When I first heard about Twitter, I wasn’t sure how I could use the service. I wondered what could be said of value and interest in so limited a format. Then I had a thought. I’ve always loved aphorisms and quotations and have collected a great many of them over the years by underlining the  universal truths in the books I read. I probably have one of the most extensive libraries in existence when it comes to books by and about Wilhelm Reich. Why not tweet the best quotes by and about Reich, and those that are related to his ideas? So this is how I will be using Twitter, for the most part. Occasionally, I’ll also tweet something else. For example, I’ll let followers know when there’s a new post on my blog, or if there is an event they might be interested in attending. If you want to follow me on Twitter, you can click the icon on this blog to get started. Or, you can go directly to my Twitter home page at http:/twitter.com/Dr_Schwartzman.

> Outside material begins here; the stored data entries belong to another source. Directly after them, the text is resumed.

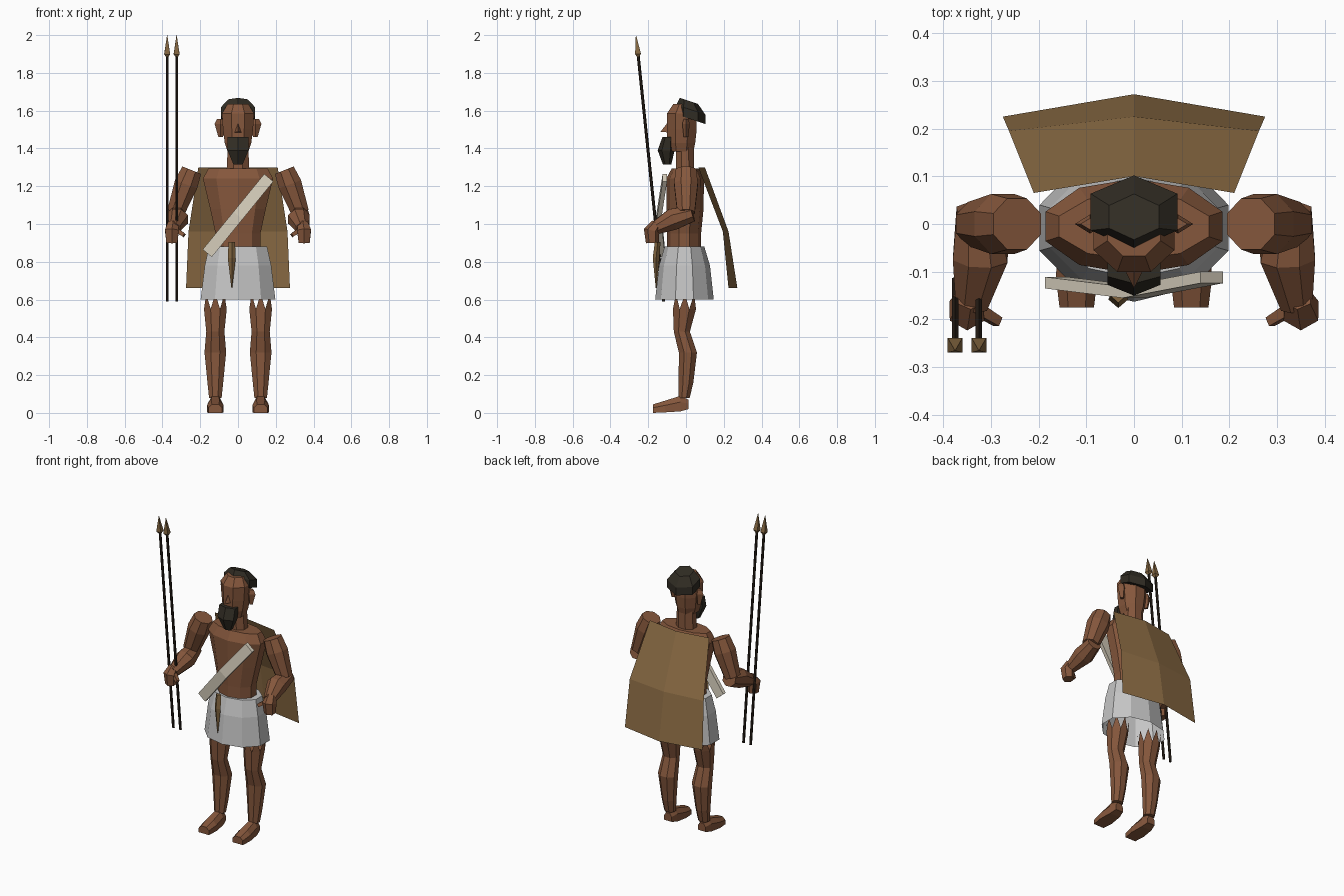
import bpy, bmesh, math
from mathutils import Vector

if "Cube" in bpy.data.objects:
    bpy.data.objects.remove(bpy.data.objects["Cube"])


def material(name, rgb):
    m = bpy.data.materials.new(name)
    m.diffuse_color = (*rgb, 1)
    m.use_nodes = True
    m.node_tree.nodes["Principled BSDF"].inputs["Base Color"].default_value = m.diffuse_color
    return m


SKIN = material("brown skin", (0.235, 0.095, 0.045))
HAIR = material("black hair", (0.030, 0.025, 0.017))
CLOTH = material("grey white cloth", (0.56, 0.56, 0.56))
CREAM = material("cream strap", (0.70, 0.64, 0.52))
HIDE = material("tan hide", (0.27, 0.155, 0.06))
BRONZE = material("bronze", (0.24, 0.14, 0.055))
WOOD = material("dark wood", (0.022, 0.014, 0.009))


def build(name, verts, faces, mat):
    bm = bmesh.new()
    vs = [bm.verts.new(v) for v in verts]
    for f in faces:
        bm.faces.new([vs[i] for i in f])
    bmesh.ops.recalc_face_normals(bm, faces=bm.faces[:])
    me = bpy.data.meshes.new(name)
    bm.to_mesh(me)
    bm.free()
    me.materials.append(mat)
    ob = bpy.data.objects.new(name, me)
    bpy.context.collection.objects.link(ob)
    return ob


def loft(name, rings, mat, caps=(True, True)):
    """Skin a list of equal-length vertex rings."""
    n = len(rings[0])
    verts = [v for r in rings for v in r]
    faces = []
    for k in range(len(rings) - 1):
        for i in range(n):
            j = (i + 1) % n
            faces.append((k * n + i, k * n + j, (k + 1) * n + j, (k + 1) * n + i))
    if caps[0]:
        faces.append(tuple(range(n)))
    if caps[1]:
        faces.append(tuple(range(len(verts) - n, len(verts))))
    return build(name, verts, faces, mat)


def stack(name, rows, n, mat, cx=0, turn=0.0, tilt=0.0, caps=(True, True)):
    """Horizontal rings: rows of (z, centre y, x radius, y radius)."""
    rings = []
    for z, cy, rx, ry in rows:
        ring = []
        for i in range(n):
            a = 2 * math.pi * (i + turn) / n
            dy = ry * math.sin(a)
            ring.append((cx + rx * math.cos(a), cy + dy, z - tilt * dy))
        rings.append(ring)
    return loft(name, rings, mat, caps)


def tube(name, path, n, mat, ref=(0, 1, 0)):
    """Rings square to a path of (x, y, z, radius)."""
    pts = [Vector(p[:3]) for p in path]
    rings = []
    for k, p in enumerate(pts):
        d = (pts[min(k + 1, len(pts) - 1)] - pts[max(k - 1, 0)]).normalized()
        u = Vector(ref).cross(d).normalized()
        w = d.cross(u)
        angles = [2 * math.pi * (i + 0.5) / n for i in range(n)]
        rings.append([p + path[k][3] * (u * math.cos(a) + w * math.sin(a)) for a in angles])
    return loft(name, rings, mat)


# Torso, neck and head
stack("torso", [(0.84, -0.01, 0.125, 0.09), (0.95, -0.01, 0.125, 0.09),
                (1.08, -0.005, 0.155, 0.098), (1.24, -0.005, 0.195, 0.10),
                (1.295, -0.005, 0.165, 0.07)], 10, SKIN, turn=0.5)
stack("neck", [(1.27, -0.005, 0.066, 0.052), (1.42, -0.005, 0.058, 0.05)], 8, SKIN, turn=0.5)
stack("head", [(1.385, -0.025, 0.06, 0.07), (1.43, -0.025, 0.076, 0.08),
               (1.50, -0.022, 0.086, 0.085), (1.585, -0.022, 0.092, 0.085),
               (1.635, -0.012, 0.06, 0.06)], 8, SKIN, turn=0.5)
build("nose", [(-0.02, -0.095, 1.485), (0.02, -0.095, 1.485), (0, -0.095, 1.54),
               (0, -0.135, 1.488)], [(0, 1, 2), (0, 1, 3), (1, 2, 3), (2, 0, 3)], SKIN)

# Cropped hair and chin beard
stack("hair", [(1.555, 0.025, 0.105, 0.077), (1.605, 0.025, 0.105, 0.077),
               (1.652, 0.015, 0.06, 0.048)], 6, HAIR, turn=0.5, tilt=0.33)
stack("beard", [(1.315, -0.10, 0.028, 0.022), (1.39, -0.105, 0.064, 0.045),
                (1.46, -0.095, 0.064, 0.03)], 6, HAIR, turn=0.5)

# Paired limbs
for side, s in (("left", 1), ("right", -1)):
    stack(side + "_ear", [(1.46, 0, 0.012, 0.012), (1.53, 0, 0.032, 0.02),
                          (1.555, 0, 0.02, 0.012)], 4, SKIN, cx=s * 0.092)
    tube(side + "_upper_arm", [(s * 0.245, 0, 1.285, 0.058), (s * 0.275, 0, 1.21, 0.068),
                               (s * 0.33, 0, 1.06, 0.05)], 8, SKIN)
    tube(side + "_forearm", [(s * 0.33, 0.035, 1.055, 0.045), (s * 0.322, -0.07, 1.025, 0.062),
                             (s * 0.34, -0.17, 0.975, 0.036)], 8, SKIN, (0, 0, 1))
    tube(side + "_hand", [(s * 0.345, -0.155, 1.0, 0.03), (s * 0.35, -0.182, 0.965, 0.042),
                          (s * 0.35, -0.178, 0.90, 0.034)], 6, SKIN)
    tube(side + "_thumb", [(s * 0.335, -0.175, 0.975, 0.018), (s * 0.285, -0.205, 0.94, 0.014)],
         4, SKIN)

    # Leg with a toothed upper edge below the skirt
    n, cx = 8, s * 0.12
    stack(side + "_leg", [(0.08, -0.01, 0.036, 0.032), (0.16, 0.0, 0.045, 0.042),
                          (0.32, 0.01, 0.062, 0.052), (0.43, -0.022, 0.052, 0.046),
                          (0.55, -0.008, 0.065, 0.066)], n, SKIN, cx=cx, turn=0.5)
    rim = []
    for i in range(n):
        a = 2 * math.pi * (i + 0.5) / n
        rim.append((cx + 0.065 * math.cos(a), -0.008 + 0.066 * math.sin(a), 0.55))
    tips = [(cx + 0.068 * math.cos(2 * math.pi * (i + 1) / n),
             -0.005 + 0.068 * math.sin(2 * math.pi * (i + 1) / n), 0.63) for i in range(n)]
    build(side + "_thigh_teeth", rim + tips,
          [(i, (i + 1) % n, n + i) for i in range(n)], SKIN)

    # Foot: sections from heel to toe (y, half width, sole z, top z)
    rings = []
    for y, w, lo, hi in ((0.012, 0.026, 0.02, 0.07), (-0.03, 0.036, 0.008, 0.09),
                         (-0.11, 0.044, 0.003, 0.065), (-0.175, 0.036, 0.0, 0.045)):
        rings.append([(cx - w, y, lo), (cx + w, y, lo), (cx + w, y, lo + 0.6 * (hi - lo)),
                      (cx + 0.5 * w, y, hi), (cx - 0.5 * w, y, hi),
                      (cx - w, y, lo + 0.6 * (hi - lo))])
    loft(side + "_foot", rings, SKIN)

# Skirt, open at the hem
stack("skirt", [(0.60, -0.008, 0.208, 0.155), (0.78, -0.008, 0.185, 0.135),
                (0.88, -0.008, 0.162, 0.105)], 10, CLOTH, turn=0.5, caps=(False, True))

# Hide cape: rows of (half width, edge y, centre y, z)
verts = []
for w, ye, yc, z in ((0.21, 0.065, 0.10, 1.30), (0.262, 0.195, 0.225, 0.96),
                     (0.275, 0.225, 0.272, 0.66)):
    verts += [(-w, ye, z), (0, yc, z), (w, ye, z)]
build("cape", verts, [(r + c, r + c + 1, r + c + 4, r + c + 3)
                      for r in (0, 3) for c in (0, 1)], HIDE)

# Diagonal chest strap, bent at the middle
rings = []
across = Vector((0.024, 0, -0.020))
for c in (Vector((-0.163, -0.123, 0.845)), Vector((0, -0.143, 1.045)),
          Vector((0.163, -0.112, 1.245))):
    back = Vector((0, 0.012, 0))
    rings.append([c - across - back, c + across - back, c + across + back, c - across + back])
loft("chest_strap", rings, CREAM)

# Dagger hanging at the waist
stack("dagger", [(0.66, -0.158, 0.002, 0.002), (0.82, -0.158, 0.021, 0.018),
                 (0.905, -0.150, 0.017, 0.015)], 4, BRONZE, cx=-0.033)

# Pair of slanted spears
for label, x in (("outer", -0.375), ("inner", -0.325)):
    tube(label + "_spear_shaft", [(x, -0.118, 0.59, 0.008), (x, -0.254, 1.90, 0.008)], 6, WOOD)
    tube(label + "_spear_head", [(x, -0.252, 1.885, 0.009), (x, -0.254, 1.90, 0.022),
                                 (x, -0.265, 2.0, 0.001)], 4, BRONZE)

1 comment:

Rebecca said...

Speaking of quotes, Wayne Gretzky said "100% of the shots you don't take don't go in." You are a man who takes shots. I love you Dad.

Psychiatric Orgone Therapy

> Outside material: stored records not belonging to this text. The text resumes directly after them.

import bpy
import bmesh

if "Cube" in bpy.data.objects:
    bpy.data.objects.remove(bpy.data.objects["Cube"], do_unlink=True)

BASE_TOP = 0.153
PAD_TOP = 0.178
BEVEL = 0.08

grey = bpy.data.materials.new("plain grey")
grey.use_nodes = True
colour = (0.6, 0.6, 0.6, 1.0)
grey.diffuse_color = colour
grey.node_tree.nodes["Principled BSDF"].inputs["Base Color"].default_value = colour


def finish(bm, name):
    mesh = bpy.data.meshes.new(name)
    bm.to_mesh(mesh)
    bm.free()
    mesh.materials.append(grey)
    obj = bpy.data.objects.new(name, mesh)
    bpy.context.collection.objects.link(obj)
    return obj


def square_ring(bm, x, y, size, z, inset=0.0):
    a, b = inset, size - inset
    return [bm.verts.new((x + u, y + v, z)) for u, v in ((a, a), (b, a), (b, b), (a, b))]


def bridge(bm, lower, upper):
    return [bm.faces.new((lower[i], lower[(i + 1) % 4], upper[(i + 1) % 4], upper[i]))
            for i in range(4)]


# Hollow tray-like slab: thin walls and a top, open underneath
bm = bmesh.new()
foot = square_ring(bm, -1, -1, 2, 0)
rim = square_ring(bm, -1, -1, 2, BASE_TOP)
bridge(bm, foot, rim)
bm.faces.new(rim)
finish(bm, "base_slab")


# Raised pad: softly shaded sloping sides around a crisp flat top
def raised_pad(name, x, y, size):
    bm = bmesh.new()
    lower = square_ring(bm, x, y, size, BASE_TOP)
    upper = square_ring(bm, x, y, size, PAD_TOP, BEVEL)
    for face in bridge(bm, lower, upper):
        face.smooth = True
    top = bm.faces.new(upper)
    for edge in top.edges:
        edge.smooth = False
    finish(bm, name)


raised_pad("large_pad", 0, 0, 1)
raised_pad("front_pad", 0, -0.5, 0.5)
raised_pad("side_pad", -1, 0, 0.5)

One of Wilhelm Reich’s most important and lasting contributions is a unique treatment for emotional disorders called psychiatric orgone therapy. Reich began as a psychoanalyst and was a member of Freud’s inner circle, but moved away from Freud’s method of free association when he developed a more effective verbal approach he called character analysis. Later he came to recognize the existence of a specific biologic energy in living organisms that he called “orgone,” which was coined from the word “organism.” With this discovery Reich was able to combine his verbal method with a technique that could normalize a person’s energy. The result was an entirely new approach to treating emotional disorders that he named orgone therapy.

Reich’s work with patients convinced him the disturbance in an individual’s energy state is caused by contractions in the body, especially in the musculature. He called these contractions “armor,” and established that they begin to develop in infancy as a way to block out emotionally painful events.

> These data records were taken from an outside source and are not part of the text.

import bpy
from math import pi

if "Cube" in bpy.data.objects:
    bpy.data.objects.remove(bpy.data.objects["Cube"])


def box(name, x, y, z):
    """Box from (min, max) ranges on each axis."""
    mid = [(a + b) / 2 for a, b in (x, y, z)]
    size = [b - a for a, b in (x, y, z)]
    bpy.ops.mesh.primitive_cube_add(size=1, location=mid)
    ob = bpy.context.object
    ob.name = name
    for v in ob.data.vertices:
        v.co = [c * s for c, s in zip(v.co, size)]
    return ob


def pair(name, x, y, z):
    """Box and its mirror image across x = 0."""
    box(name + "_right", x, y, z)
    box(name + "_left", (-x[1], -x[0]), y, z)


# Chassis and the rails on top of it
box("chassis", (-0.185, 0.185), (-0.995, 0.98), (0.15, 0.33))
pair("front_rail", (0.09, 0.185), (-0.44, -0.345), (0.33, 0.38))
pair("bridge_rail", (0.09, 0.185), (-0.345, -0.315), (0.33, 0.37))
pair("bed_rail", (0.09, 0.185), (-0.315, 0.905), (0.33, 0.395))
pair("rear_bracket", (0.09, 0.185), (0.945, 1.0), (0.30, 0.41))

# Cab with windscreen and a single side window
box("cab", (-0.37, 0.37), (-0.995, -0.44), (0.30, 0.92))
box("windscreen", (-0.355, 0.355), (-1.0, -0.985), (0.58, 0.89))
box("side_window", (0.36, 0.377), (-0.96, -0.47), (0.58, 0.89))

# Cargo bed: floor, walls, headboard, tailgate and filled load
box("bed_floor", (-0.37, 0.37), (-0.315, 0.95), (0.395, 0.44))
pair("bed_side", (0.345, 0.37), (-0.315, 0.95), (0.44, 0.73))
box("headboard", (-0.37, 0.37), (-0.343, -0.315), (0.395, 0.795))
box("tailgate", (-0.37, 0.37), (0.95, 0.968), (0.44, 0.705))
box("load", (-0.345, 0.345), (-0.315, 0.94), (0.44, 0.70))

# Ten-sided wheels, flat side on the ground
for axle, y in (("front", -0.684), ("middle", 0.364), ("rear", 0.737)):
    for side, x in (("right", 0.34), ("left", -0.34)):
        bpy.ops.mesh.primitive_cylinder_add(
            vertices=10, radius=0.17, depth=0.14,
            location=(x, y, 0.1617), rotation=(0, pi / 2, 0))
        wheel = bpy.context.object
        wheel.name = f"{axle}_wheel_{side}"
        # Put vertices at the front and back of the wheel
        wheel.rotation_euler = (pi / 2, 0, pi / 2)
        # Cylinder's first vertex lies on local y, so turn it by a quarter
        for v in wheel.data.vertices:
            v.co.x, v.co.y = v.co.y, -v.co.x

Past traumatic experiences are locked in the body--and they remain throughout life. How this happens is not fully understood, but there is no question that anxiety, anger and sadness, as well as the other upsetting feelings and emotions from childhood are not forgotten. Armor not only holds the disturbing past, causing it to remain alive but out of consciousness awareness, but it also affects how one feels and functions. Because living a natural healthy life depends upon whether a person’s energy flows freely or is blocked, the aim of psychiatric orgone therapy is to free up energy by breaking down armor. As these areas of holding dissolve, patients release their long buried feelings and emotions in the safety of the therapist’s office. They most usually surface spontaneously with the specific method Reich innovated, without the need of urging or any intervention on the part of the treating psychiatrist. However, occasionally, pressure needs to be applied to spastic muscles, or other techniques used to normalize the body. Because this treatment combines a verbal approach with a physical technique, it addresses both the mind and the body to bring about profound changes in how one thinks, feels and functions.

Today almost all people seeking treatment from a psychiatrist are given medications to reduce their symptoms. However, with psychiatric orgone therapy it is usual that patients, over time, find themselves able to wean themselves off medication and function without pharmacologic treatment. Reich’s therapy is unique in that it not only relieves distressing symptoms, but also does much more. It enables individuals to expand and feel pleasure, and better enjoy the many satisfactions life has to offer.

There are people who claim to practice some form of “Reichian” or “orgone” therapy, even though they have had no formal training in medicine or psychology. Often the techniques used by these self-proclaimed therapists have little or nothing to do with the very specific methods Reich developed and taught. The value of such therapies is questionable and may even harm those who get involved in them.

Qualified psychiatric orgone therapists have extensive training. They are physicians who have gone on to specialize in psychiatry and then in the very unique subspecialty of orgone therapy. They practice in much the same way as Reich did more than a half century ago. Ph.D. Psychologists who have had proper training can practice a form of orgone therapy safely and effectively. However, it is crucial they have supervision by a qualified psychiatric orgone therapist.